Alice Ball | Developed the first treatment for leprosy
Alice Ball (1892 – 1916) became the first Black person and the first woman to earn a master's degree in chemistry at the College of Hawaii. In her short life, she developed the first effective treatment for leprosy, a bacterial infection that has affected humans for thousands of years.
While working towards her degree in pharmaceutical chemistry at the University of Washington, she had her work published in prestigious science journals, which was rare for women, and especially Black women. After graduating, she moved to Hawaii to get her master's degree. While there, she studied the oil from a chaulmoogra tree, which was used as a topical treatment for leprosy with mixed results. In 1915, Ball figured out how to isolate the fatty acid components of the oil and make it injectable so it would dissolve in the bloodstream. This became the first effective method to alleviate leprosy symptoms, changing the lives of thousands of leprosy patients around the world, who until then had to live in isolation to avoid spreading the disease.
However, she was unable to publish her results herself, as she died in 1916 at the age of 24. Some accounts suggest she died after inhaling chlorine gas following a lab accident. A year later, the president of the University of Hawaii claimed her discovery for himself and published the findings without giving her credit. It wasn't until 1922 when her colleagues published her findings that she was given the recognition she deserved, although the University of Hawaii didn't formally recognize her work for nearly 90 years. Even though her research career was tragically cut short, the "Ball method" was used for decades until new treatments were discovered.
Video | Alice Ball feature from the London School of Hygiene & Tropical Medicine (LSHTM)
Charles Lightfoot Roman | Helped make workplaces safe
Charles Lightfoot Roman (1889 – 1961) was not only one of the first Black Canadians to graduate from McGill University's Faculty of Medicine, he also was a pioneer in what eventually became the field of industrial medicine, specializing in the study and prevention of workplace accidents.
The grandson of a slave who came to Canada through the Underground Railway, Lightfoot Roman was born in Port Elgin, Ont., and grew up both there and in Bay City, Mich.
His decision to research the prevention of workplace accidents was likely influenced by Lightfoot Roman's uncle and namesake, Charles Victor Roman. The elder lost a leg at age 17 in an accident at a cotton mill, but nonetheless went on to pursue medicine and become a respected surgeon and professor in the United States.
While studying at McGill, Lightfoot Roman put medical school on hold at the start of the First World War, becoming one of the first Black Canadians to enlist and the only Black person to work at No. 3 Canadian General Hospital, a field hospital run by McGill near the front lines in France.
After the war, he completed medical school, working for a time at Montreal General Hospital before joining Montreal's Dominion Textiles as an on-site doctor and researcher, later rising to medical director.
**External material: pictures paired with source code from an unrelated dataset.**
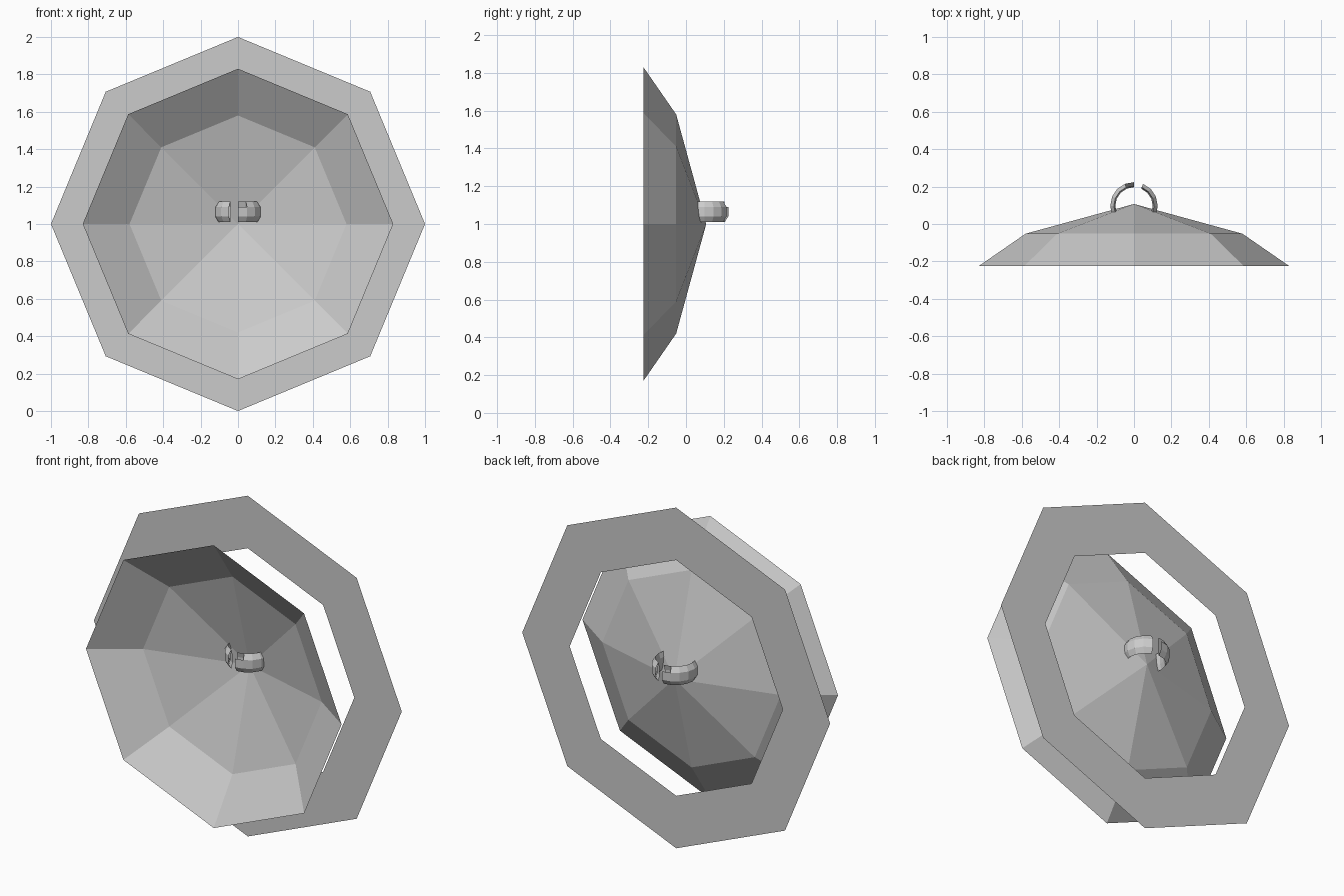
import bpy
import bmesh
from math import cos, sin, radians

cube = bpy.data.objects.get("Cube")
if cube:
    bpy.data.objects.remove(cube, do_unlink=True)

grey = bpy.data.materials.new("plain grey")
grey.use_nodes = True
COLOR = (0.6, 0.6, 0.6, 1)
grey.diffuse_color = COLOR
grey.node_tree.nodes["Principled BSDF"].inputs["Base Color"].default_value = COLOR


def finish(bm, name):
    """Turn a bmesh into a flat shaded grey object."""
    bmesh.ops.remove_doubles(bm, verts=bm.verts, dist=0.0001)
    bmesh.ops.recalc_face_normals(bm, faces=bm.faces)
    mesh = bpy.data.meshes.new(name)
    bm.to_mesh(mesh)
    bm.free()
    mesh.materials.append(grey)
    obj = bpy.data.objects.new(name, mesh)
    bpy.context.collection.objects.link(obj)
    return obj


def octagon_shell(name, profile):
    """Sweep (radius, y) points round the front-to-back axis in eight steps."""
    bm = bmesh.new()
    rings = [[bm.verts.new((r * cos(radians(45 * i)), y, 1 + r * sin(radians(45 * i))))
              for i in range(8)] for r, y in profile]
    for a, b in zip(rings, rings[1:]):
        for i in range(8):
            j = (i + 1) % 8
            bm.faces.new((a[i], a[j], b[j], b[i]))
    return finish(bm, name)


def half_band(name, start):
    """Sweep a chamfered cross-section round the vertical axis, leaving a gap."""
    section = [(0.127, -0.025), (0.127, 0.025), (0.108, 0.055),
               (0.1, 0.025), (0.1, -0.025), (0.108, -0.055)]
    steps, n = 7, len(section)
    bm = bmesh.new()
    rings = []
    for k in range(steps + 1):
        a = radians(start + 22.5 * k)
        rings.append([bm.verts.new((r * cos(a), 0.097 + r * sin(a), 1.065 + h))
                      for r, h in section])
    for k in range(steps):
        a, b = rings[k], rings[k + 1]
        for i in range(n):
            # the first step is broken open on its upper outer side
            if k == 0 and i == 1:
                continue
            j = (i + 1) % n
            bm.faces.new((a[i], b[i], b[j], a[j]))
    return finish(bm, name)


# Flat octagonal rim plate
octagon_shell("flat_ring", [(1.0, 0.091), (0.692, 0.091)])

# Open faceted dish, closing to a point at the back
dish = octagon_shell("dish", [(0.83, -0.225), (0.58, -0.052), (0.0, 0.107)])

# Small split band through the point of the dish
half_band("left_band", -90)
half_band("right_band", 90)
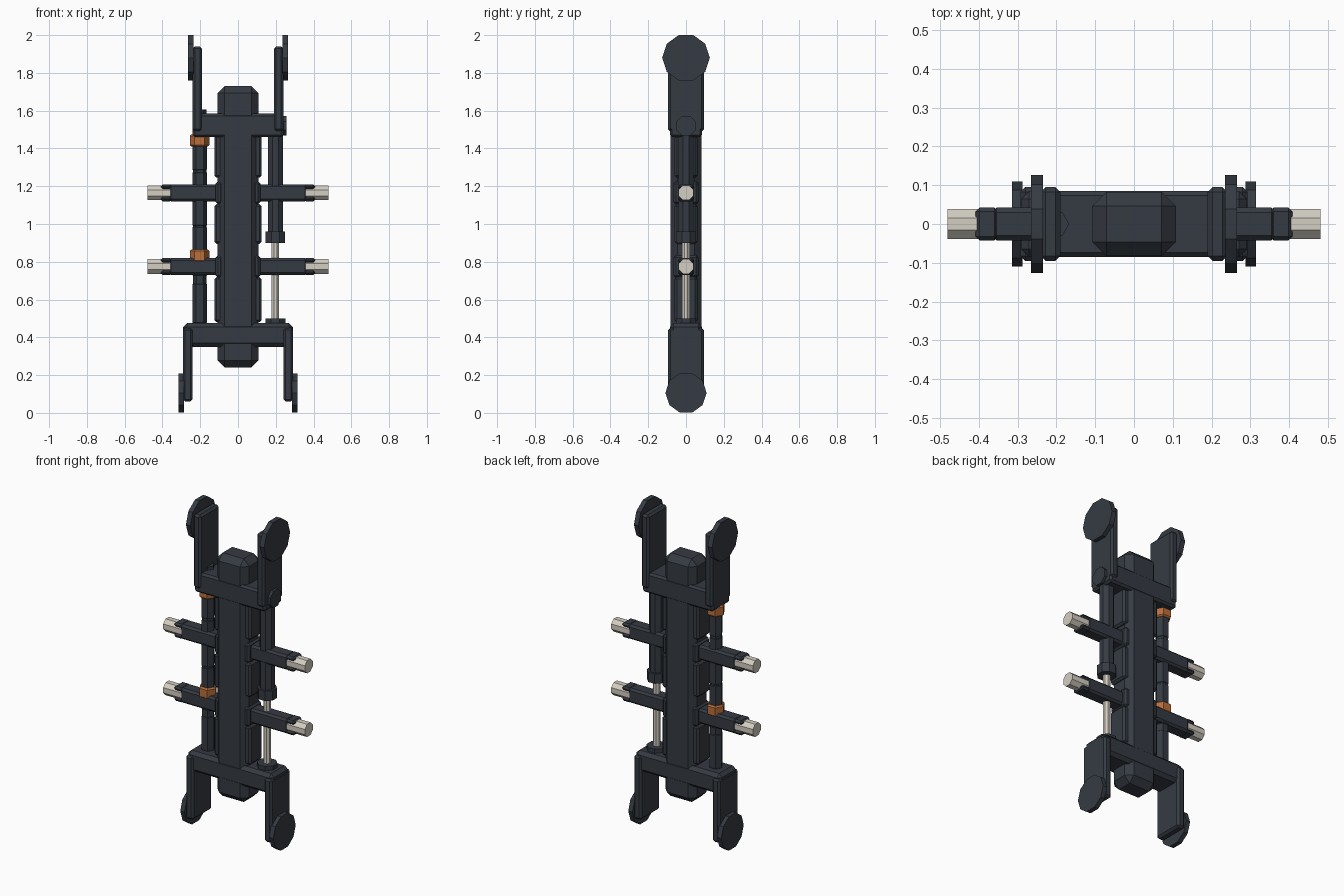
import bpy
from math import pi
from mathutils import Matrix, Vector

cube = bpy.data.objects.get("Cube")
if cube:
    bpy.data.objects.remove(cube, do_unlink=True)


def material(name, colour):
    m = bpy.data.materials.new(name)
    m.use_nodes = True
    m.diffuse_color = (*colour, 1)
    m.node_tree.nodes["Principled BSDF"].inputs["Base Color"].default_value = (*colour, 1)
    return m


STEEL = material("dark steel", (0.036, 0.044, 0.056))
ORANGE = material("orange", (0.50, 0.16, 0.045))
CREAM = material("pale metal", (0.66, 0.62, 0.54))


def finish(obj, name, mat, chamfer):
    obj.name = name
    obj.data.materials.append(mat)
    if chamfer:
        bevel = obj.modifiers.new("Chamfer", 'BEVEL')
        bevel.width = chamfer
        bevel.segments = 1
        bevel.limit_method = 'ANGLE'
        bevel.angle_limit = pi / 3
    return obj


def box(name, x, y, z, mat=STEEL, chamfer=0.012):
    """Box given by its (low, high) range on each axis."""
    bpy.ops.mesh.primitive_cube_add(size=1)
    obj = bpy.context.object
    low, high = Vector((x[0], y[0], z[0])), Vector((x[1], y[1], z[1]))
    size = high - low
    obj.data.transform(Matrix.Translation((low + high) / 2)
                       @ Matrix.Diagonal((*size, 1)))
    return finish(obj, name, mat, chamfer)


def prism(name, axis, centre, span, radius, sides, mat=STEEL, chamfer=0, turn=0):
    """Upright or sideways prism; first corner on +x (or on +y when sideways)."""
    bpy.ops.mesh.primitive_cylinder_add(vertices=sides, radius=radius,
                                        depth=abs(span[1] - span[0]))
    obj = bpy.context.object
    mid = (span[0] + span[1]) / 2
    if axis == 'Z':
        m = Matrix.Translation((centre[0], centre[1], mid)) @ Matrix.Rotation(pi / 2 + turn, 4, 'Z')
    else:
        m = (Matrix.Translation((mid, centre[0], centre[1]))
             @ Matrix.Rotation(pi / 2, 4, 'Y') @ Matrix.Rotation(turn, 4, 'Z'))
    obj.data.transform(m)
    return finish(obj, name, mat, chamfer)


# Central spine and the two cross members
box("spine", (-0.108, 0.108), (-0.083, 0.083), (0.24, 1.73), chamfer=0.037)
box("upper_crossbar", (-0.24, 0.24), (-0.085, 0.085), (1.46, 1.585))
box("lower_crossbar", (-0.29, 0.29), (-0.085, 0.085), (0.35, 0.475), chamfer=0.02)

for side, s in (("left", 1), ("right", -1)):
    def rng(a, b):
        return tuple(sorted((s * a, s * b)))

    # Fork arms with round pads
    box(f"upper_arm_{side}", rng(0.19, 0.24), (-0.095, 0.095), (1.49, 1.94))
    box(f"lower_arm_{side}", rng(0.24, 0.292), (-0.095, 0.095), (0.06, 0.45))
    prism(f"upper_pad_{side}", 'X', (0, 1.88), rng(0.235, 0.265), 0.126, 10)
    prism(f"lower_pad_{side}", 'X', (0, 0.106), rng(0.287, 0.315), 0.109, 10)

    # Side rail panels
    for i, z in enumerate(((0.48, 0.72), (0.895, 1.105), (1.245, 1.47))):
        box(f"rail_{side}_{i}", rng(0.08, 0.125), (-0.06, 0.06), z)

    # Pegs: collar, arm, forked end and pale tip
    for i, z in enumerate((0.775, 1.165)):
        box(f"peg_collar_{side}_{i}", rng(0.08, 0.118), (-0.065, 0.065), (z - 0.06, z + 0.06))
        box(f"peg_arm_{side}_{i}", rng(0.1, 0.366), (-0.042, 0.042), (z - 0.045, z + 0.045))
        for end, d in (("top", 1), ("bottom", -1)):
            zs = sorted((z + d * 0.02, z + d * 0.045))
            box(f"peg_prong_{end}_{side}_{i}", rng(0.35, 0.408), (-0.042, 0.042), zs, chamfer=0.01)
        prism(f"peg_tip_{side}_{i}", 'X', (0, z), rng(0.34, 0.48), 0.042, 8, CREAM, turn=pi / 8)

# Piston on the left
PX = 0.198
prism("piston_barrel", 'Z', (PX, 0), (0.9, 1.5), 0.043, 8, turn=pi / 8)
prism("piston_collar", 'Z', (PX, 0), (0.9, 0.96), 0.056, 8, turn=pi / 8)
prism("piston_rod", 'Z', (PX, 0), (0.48, 0.92), 0.022, 8, CREAM, turn=pi / 8)
prism("piston_foot", 'Z', (PX, 0), (0.46, 0.5), 0.058, 8, turn=pi / 8)
prism("piston_bolt", 'X', (0, 1.52), (0.2, 0.256), 0.056, 8, turn=pi / 8)

# Segmented hexagonal pipe on the right with orange clamps
HX = -0.203
prism("pipe_core", 'Z', (HX, 0), (0.45, 1.605), 0.036, 6)
for i, z in enumerate(((0.475, 0.685), (0.725, 0.985), (0.99, 1.275), (1.285, 1.42))):
    prism(f"pipe_sleeve_{i}", 'Z', (HX, 0), z, 0.039, 6, chamfer=0.004)
for name, z in (("lower", (0.80, 0.865)), ("upper", (1.41, 1.475))):
    prism(f"{name}_clamp", 'Z', (HX, 0), z, 0.052, 6, ORANGE, chamfer=0.008)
It was during his time he honed his expertise in the nascent field of industrial medicine, publishing multiple papers — including one called "Severe Industrial Injuries to the Fingers and their Treatment" published in the Canadian Medical Association Journal (CMAJ) in 1923 — that influenced health and safety protocols at mills and factories.
Over the course of his career he documented the evolution of health and safety for cotton mill workers, helping to make workplaces safer for everyone.
Written by Amanda Buckiewicz and Brandie Weikle
For more stories about the experiences of Black Canadians — from anti-Black racism to success stories within the Black community — check out Being Black in Canada, a CBC project Black Canadians can be proud of. You can read more stories here.